I am relatively new to the Jump Street phenomenon. The first outing for the hapless thirty year old undercover teenagers completely passed me by. But when I saw the trailer for the most recent offering, the humorously named 22 Jump Street, I knew I had missed out on something brilliant. I quickly caught up with the antics of Jenko and Schmidt and found myself unable to move for laughing. The sequel did not disappoint.
The film opens with a “last time on Jump Street” section, which provides a neat little nod to its televisual origins. Jenko (Channing Tatum) and Schmidt (Jonah Hill) begin this latest film by struggling to crack a Mexican drug gang – in itself a truly hilarious sequence wherein neither of the two leads are able to maintain the Spanish accents of the characters they’re playing – which leads to their suspension and another undercover task under the intense gaze of Captain Dickson (Ice Cube).
This is a buddy-cop movie that works precisely because it uses the clichés of the Jenko and Schmidt being complete opposites for great comedy. The film is so clever and funny on so many levels. It’s glaringly self-aware. If you like slapstick, there is accidental shootings and octopus related injuries aplenty. If you like wordplay, there are innuendos and malapropisms in nearly every scene. It openly apes the fact that neither Hill nor Tatum look young enough to be college freshmen. Channing Tatum does a spectacular job of mocking the sexy-but-stupid stereotype. But the film’s success surely lies in the fact that it actively deconstructs the Hollywood sequel. When given their second mission to infiltrate a student drugs ring, it is clearly pointed out that this is the exact same storyline as the previous film. The film is also littered with references to the fact that second missions often end up going way over budget with only half the success of any prior attempts. It basically promises to be a repeat of 21 Jump Street. Which is okay, because that was hilarious too. Directors Phil Lord and Christopher Miller are back on board for this equally outlandish operation, and it never fails to live up to the original. It is pure, unapologetic silliness on a large scale.

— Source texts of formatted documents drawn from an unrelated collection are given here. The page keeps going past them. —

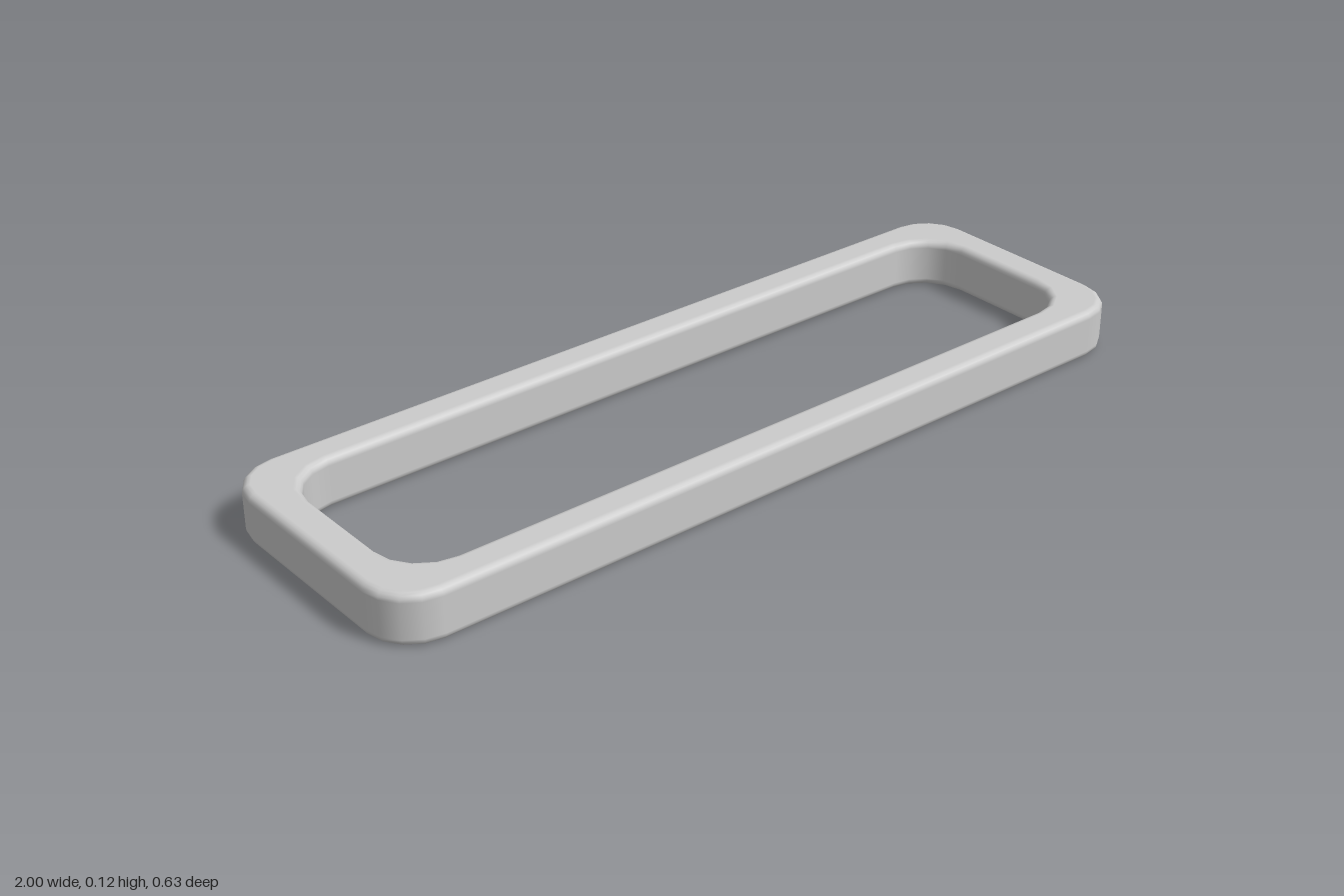
import * as THREE from 'three';

const HEIGHT = 0.118, BEVEL = 0.018, CORNER_STEPS = 4, BEVEL_STEPS = 4;
// Half sizes and corner radius of the outer edge and of the opening
const OUTER = { x: 1, z: 0.316, r: 0.11 };
const INNER = { x: 0.912, z: 0.23, r: 0.11 };

// Cross-section of the bar: four rounded edges, from outer bottom round to inner bottom
function barSection() {
  const points = [];
  for (let edge = 0; edge < 4; edge++) {
    for (let s = 0; s <= BEVEL_STEPS; s++) {
      const a = (edge - 1 + s / BEVEL_STEPS) * Math.PI / 2;
      const top = edge === 1 || edge === 2;
      points.push({
        rim: edge < 2 ? OUTER : INNER,
        inset: edge < 2 ? -BEVEL : BEVEL,
        y: top ? HEIGHT - BEVEL : BEVEL,
        out: Math.cos(a), up: Math.sin(a),
      });
    }
  }
  return points;
}

// Sweep the cross-section around the rounded rectangle
function frameGeometry() {
  const section = barSection(), n = section.length;
  const position = [], normal = [], index = [];
  for (let corner = 0; corner < 4; corner++) {
    const sx = corner === 0 || corner === 3 ? 1 : -1;
    const sz = corner < 2 ? 1 : -1;
    for (let s = 0; s <= CORNER_STEPS; s++) {
      const t = (corner + s / CORNER_STEPS) * Math.PI / 2;
      const c = Math.cos(t), d = Math.sin(t);
      for (const { rim, inset, y, out, up } of section) {
        const radius = rim.r + inset + BEVEL * out;
        position.push(sx * (rim.x - rim.r) + c * radius, y + BEVEL * up, sz * (rim.z - rim.r) + d * radius);
        normal.push(c * out, up, d * out);
      }
    }
  }
  const rings = 4 * (CORNER_STEPS + 1);
  for (let i = 0; i < rings; i++) {
    for (let j = 0; j < n; j++) {
      const i2 = (i + 1) % rings, j2 = (j + 1) % n;
      const a = i * n + j, b = i * n + j2, c = i2 * n + j, d = i2 * n + j2;
      index.push(a, b, c, b, d, c);
    }
  }
  const geometry = new THREE.BufferGeometry();
  geometry.setAttribute('position', new THREE.Float32BufferAttribute(position, 3));
  geometry.setAttribute('normal', new THREE.Float32BufferAttribute(normal, 3));
  geometry.setIndex(index);
  return geometry;
}

export function createModel() {
  const group = new THREE.Group();
  group.name = 'rectangularRing';
  const frame = new THREE.Mesh(frameGeometry(), new THREE.MeshStandardMaterial({ color: 0xcccccc }));
  frame.name = 'frame';
  group.add(frame);
  return group;
}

In a blatantly tongue-in-cheek role reversal, it is Jenko who finds himself hanging out with the popular jocks this time, whilst Schmidt gets all romantic and emotional with the art students. In a bid to impress the impossibly beautiful Maya (Amber Stevens), Schmidt participates in a poetry slam. His recital – which, in itself is an absolutely genius send-up of the efforts we have just witnessed – is proof alone of Hill’s talent for both physical and quick-witted verbal comedy. Jonah Hill is fast becoming one of the most exciting actors to go and see. Not only was he involved with the script in this film and the original, he is the best thing on screen at all times. He meets any platitudes about heavier men head on and twists them to make great slapstick. He comes across as genuinely quick-witted. He is brilliant at being over the top, just as he was in The Wolf of Wall Street. Not that Tatum is far behind in the comedy stakes. His confusion over Cate Blanchett and carte blanche might just be the most hysterical line I have ever heard in a film. His sincere delivery, coupled with the utterly blank look on his face, saw me dissolve into laughter and completely miss the rest of that scene.
Needless to say, the pair’s bid to expose the drug dealer on campus doesn’t exactly run smoothly. Schmidt is momentarily distracted by his relationship with Maya, which is continually interrupted by her seething room-mate (a brilliantly vicious Jillian Bell). Meanwhile, Jenko finds himself genuinely enjoying playing football and questions his future as a cop, which leads to one of the funniest couple’s therapy scenes I have ever witnessed. Fuelled by jealousy, Schmidt is intent to prove that his partner’s new friend, Zook (Kurt Russell’s son, Wyatt) is responsible for the drugs. This leads the not-so-dynamic duo to “break up” and go their separate ways in the investigation. But the interlude in this bromance is, thankfully, brief. Hill and Tatum play so well off each other. They have all the charm and appeal of an old-fashioned screwball comedy. If old fashioned screwball comedies were strewn with references to sexual positions, genitalia and drugs.
The conclusion to the film – without giving too much away – is spectacular carnage. With a Spring Break beach party as its backdrop, chaos is an understatement. It has some of the most skilfully funny fist fights you will ever have the pleasure of killing yourself laughing at. But, given the pair at the heart of this, it also features brilliant dialogue as the pair tie themselves in knots trying to explain their way out of the mess they find themselves in. Also, you can expect every Tatum wannabe sporting his “Sun’s Out, Gun’s Out” vest on their not-so-perfectly formed biceps this summer. After saving the day, Jenko and Schmidt reaffirm their (albeit in a roundabout way) successful partnership and decide to stay together. But don’t worry, endearment and sentimentality lasts for all of thirty second before normal, immature service resumes.
Whilst the title sequence may well have been an affectionate pastiche of the television show, the closing credits do nothing but continue to mock the less profitable, but more ridiculous, sequels that are often churned out. It quickly launches through all sorts of nonsensical possible missions for the pair. Jump Street: Ninja School, anyone? Well, actually … maybe.